• _Exercise objective_
Below are the records; restate all of them exactly.

• _Material for the task_
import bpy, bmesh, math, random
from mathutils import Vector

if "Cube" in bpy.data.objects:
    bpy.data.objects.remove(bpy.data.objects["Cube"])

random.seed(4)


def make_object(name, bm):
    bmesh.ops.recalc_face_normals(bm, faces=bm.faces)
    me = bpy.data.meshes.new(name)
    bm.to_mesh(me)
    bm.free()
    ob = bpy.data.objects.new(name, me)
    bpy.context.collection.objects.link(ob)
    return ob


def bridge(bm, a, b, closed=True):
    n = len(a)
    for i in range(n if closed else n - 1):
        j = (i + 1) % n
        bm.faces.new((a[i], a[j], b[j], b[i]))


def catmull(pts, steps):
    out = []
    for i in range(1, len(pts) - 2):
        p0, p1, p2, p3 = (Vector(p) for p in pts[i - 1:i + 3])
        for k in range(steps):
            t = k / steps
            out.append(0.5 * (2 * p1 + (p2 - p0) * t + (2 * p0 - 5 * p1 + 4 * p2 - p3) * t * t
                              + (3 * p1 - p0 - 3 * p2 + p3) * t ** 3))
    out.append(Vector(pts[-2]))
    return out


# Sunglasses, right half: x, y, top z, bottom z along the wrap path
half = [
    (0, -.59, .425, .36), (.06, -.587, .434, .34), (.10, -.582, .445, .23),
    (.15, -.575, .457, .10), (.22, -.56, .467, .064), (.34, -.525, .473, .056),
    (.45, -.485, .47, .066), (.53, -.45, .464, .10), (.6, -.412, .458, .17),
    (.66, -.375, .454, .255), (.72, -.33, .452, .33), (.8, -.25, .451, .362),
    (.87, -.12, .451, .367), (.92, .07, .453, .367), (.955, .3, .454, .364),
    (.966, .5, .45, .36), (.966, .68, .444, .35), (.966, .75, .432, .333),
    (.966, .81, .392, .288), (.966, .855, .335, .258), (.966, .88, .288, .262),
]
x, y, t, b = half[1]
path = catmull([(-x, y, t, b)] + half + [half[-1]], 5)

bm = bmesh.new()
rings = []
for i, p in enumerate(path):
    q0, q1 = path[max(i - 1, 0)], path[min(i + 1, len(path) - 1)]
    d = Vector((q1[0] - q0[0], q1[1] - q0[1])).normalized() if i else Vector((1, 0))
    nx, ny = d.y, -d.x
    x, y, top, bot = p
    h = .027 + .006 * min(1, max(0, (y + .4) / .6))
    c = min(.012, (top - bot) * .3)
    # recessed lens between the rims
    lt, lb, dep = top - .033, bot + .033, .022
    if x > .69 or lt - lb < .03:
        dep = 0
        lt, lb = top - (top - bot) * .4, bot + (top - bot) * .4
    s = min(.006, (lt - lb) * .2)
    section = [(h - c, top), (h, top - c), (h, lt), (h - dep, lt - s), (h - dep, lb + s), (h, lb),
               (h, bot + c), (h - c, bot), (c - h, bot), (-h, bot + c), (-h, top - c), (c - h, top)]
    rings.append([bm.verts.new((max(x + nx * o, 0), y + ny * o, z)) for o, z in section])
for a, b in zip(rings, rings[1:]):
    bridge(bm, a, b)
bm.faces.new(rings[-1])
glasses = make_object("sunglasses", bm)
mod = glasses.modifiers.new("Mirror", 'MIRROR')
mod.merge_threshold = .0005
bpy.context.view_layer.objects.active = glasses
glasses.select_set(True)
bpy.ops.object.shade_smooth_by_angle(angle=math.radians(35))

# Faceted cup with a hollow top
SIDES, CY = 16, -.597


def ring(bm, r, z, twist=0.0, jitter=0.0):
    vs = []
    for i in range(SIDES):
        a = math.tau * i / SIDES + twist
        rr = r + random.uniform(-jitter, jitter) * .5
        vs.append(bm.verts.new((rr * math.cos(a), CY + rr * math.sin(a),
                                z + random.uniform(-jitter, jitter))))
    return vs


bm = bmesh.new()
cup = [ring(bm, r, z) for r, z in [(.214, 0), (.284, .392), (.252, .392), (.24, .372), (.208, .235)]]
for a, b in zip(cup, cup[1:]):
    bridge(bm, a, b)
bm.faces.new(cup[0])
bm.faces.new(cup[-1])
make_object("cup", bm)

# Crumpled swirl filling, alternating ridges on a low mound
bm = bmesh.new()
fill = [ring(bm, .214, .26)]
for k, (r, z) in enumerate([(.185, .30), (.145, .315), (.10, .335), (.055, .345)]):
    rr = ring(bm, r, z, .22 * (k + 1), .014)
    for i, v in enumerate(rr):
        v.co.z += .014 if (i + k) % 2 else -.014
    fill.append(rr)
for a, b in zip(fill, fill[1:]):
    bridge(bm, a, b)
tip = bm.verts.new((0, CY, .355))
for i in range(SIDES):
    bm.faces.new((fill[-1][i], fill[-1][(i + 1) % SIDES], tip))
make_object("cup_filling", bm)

• _Response_
import bpy, bmesh, math, random
from mathutils import Vector

if "Cube" in bpy.data.objects:
    bpy.data.objects.remove(bpy.data.objects["Cube"])

random.seed(4)


def make_object(name, bm):
    bmesh.ops.recalc_face_normals(bm, faces=bm.faces)
    me = bpy.data.meshes.new(name)
    bm.to_mesh(me)
    bm.free()
    ob = bpy.data.objects.new(name, me)
    bpy.context.collection.objects.link(ob)
    return ob


def bridge(bm, a, b, closed=True):
    n = len(a)
    for i in range(n if closed else n - 1):
        j = (i + 1) % n
        bm.faces.new((a[i], a[j], b[j], b[i]))


def catmull(pts, steps):
    out = []
    for i in range(1, len(pts) - 2):
        p0, p1, p2, p3 = (Vector(p) for p in pts[i - 1:i + 3])
        for k in range(steps):
            t = k / steps
            out.append(0.5 * (2 * p1 + (p2 - p0) * t + (2 * p0 - 5 * p1 + 4 * p2 - p3) * t * t
                              + (3 * p1 - p0 - 3 * p2 + p3) * t ** 3))
    out.append(Vector(pts[-2]))
    return out


# Sunglasses, right half: x, y, top z, bottom z along the wrap path
half = [
    (0, -.59, .425, .36), (.06, -.587, .434, .34), (.10, -.582, .445, .23),
    (.15, -.575, .457, .10), (.22, -.56, .467, .064), (.34, -.525, .473, .056),
    (.45, -.485, .47, .066), (.53, -.45, .464, .10), (.6, -.412, .458, .17),
    (.66, -.375, .454, .255), (.72, -.33, .452, .33), (.8, -.25, .451, .362),
    (.87, -.12, .451, .367), (.92, .07, .453, .367), (.955, .3, .454, .364),
    (.966, .5, .45, .36), (.966, .68, .444, .35), (.966, .75, .432, .333),
    (.966, .81, .392, .288), (.966, .855, .335, .258), (.966, .88, .288, .262),
]
x, y, t, b = half[1]
path = catmull([(-x, y, t, b)] + half + [half[-1]], 5)

bm = bmesh.new()
rings = []
for i, p in enumerate(path):
    q0, q1 = path[max(i - 1, 0)], path[min(i + 1, len(path) - 1)]
    d = Vector((q1[0] - q0[0], q1[1] - q0[1])).normalized() if i else Vector((1, 0))
    nx, ny = d.y, -d.x
    x, y, top, bot = p
    h = .027 + .006 * min(1, max(0, (y + .4) / .6))
    c = min(.012, (top - bot) * .3)
    # recessed lens between the rims
    lt, lb, dep = top - .033, bot + .033, .022
    if x > .69 or lt - lb < .03:
        dep = 0
        lt, lb = top - (top - bot) * .4, bot + (top - bot) * .4
    s = min(.006, (lt - lb) * .2)
    section = [(h - c, top), (h, top - c), (h, lt), (h - dep, lt - s), (h - dep, lb + s), (h, lb),
               (h, bot + c), (h - c, bot), (c - h, bot), (-h, bot + c), (-h, top - c), (c - h, top)]
    rings.append([bm.verts.new((max(x + nx * o, 0), y + ny * o, z)) for o, z in section])
for a, b in zip(rings, rings[1:]):
    bridge(bm, a, b)
bm.faces.new(rings[-1])
glasses = make_object("sunglasses", bm)
mod = glasses.modifiers.new("Mirror", 'MIRROR')
mod.merge_threshold = .0005
bpy.context.view_layer.objects.active = glasses
glasses.select_set(True)
bpy.ops.object.shade_smooth_by_angle(angle=math.radians(35))

# Faceted cup with a hollow top
SIDES, CY = 16, -.597


def ring(bm, r, z, twist=0.0, jitter=0.0):
    vs = []
    for i in range(SIDES):
        a = math.tau * i / SIDES + twist
        rr = r + random.uniform(-jitter, jitter) * .5
        vs.append(bm.verts.new((rr * math.cos(a), CY + rr * math.sin(a),
                                z + random.uniform(-jitter, jitter))))
    return vs


bm = bmesh.new()
cup = [ring(bm, r, z) for r, z in [(.214, 0), (.284, .392), (.252, .392), (.24, .372), (.208, .235)]]
for a, b in zip(cup, cup[1:]):
    bridge(bm, a, b)
bm.faces.new(cup[0])
bm.faces.new(cup[-1])
make_object("cup", bm)

# Crumpled swirl filling, alternating ridges on a low mound
bm = bmesh.new()
fill = [ring(bm, .214, .26)]
for k, (r, z) in enumerate([(.185, .30), (.145, .315), (.10, .335), (.055, .345)]):
    rr = ring(bm, r, z, .22 * (k + 1), .014)
    for i, v in enumerate(rr):
        v.co.z += .014 if (i + k) % 2 else -.014
    fill.append(rr)
for a, b in zip(fill, fill[1:]):
    bridge(bm, a, b)
tip = bm.verts.new((0, CY, .355))
for i in range(SIDES):
    bm.faces.new((fill[-1][i], fill[-1][(i + 1) % SIDES], tip))
make_object("cup_filling", bm)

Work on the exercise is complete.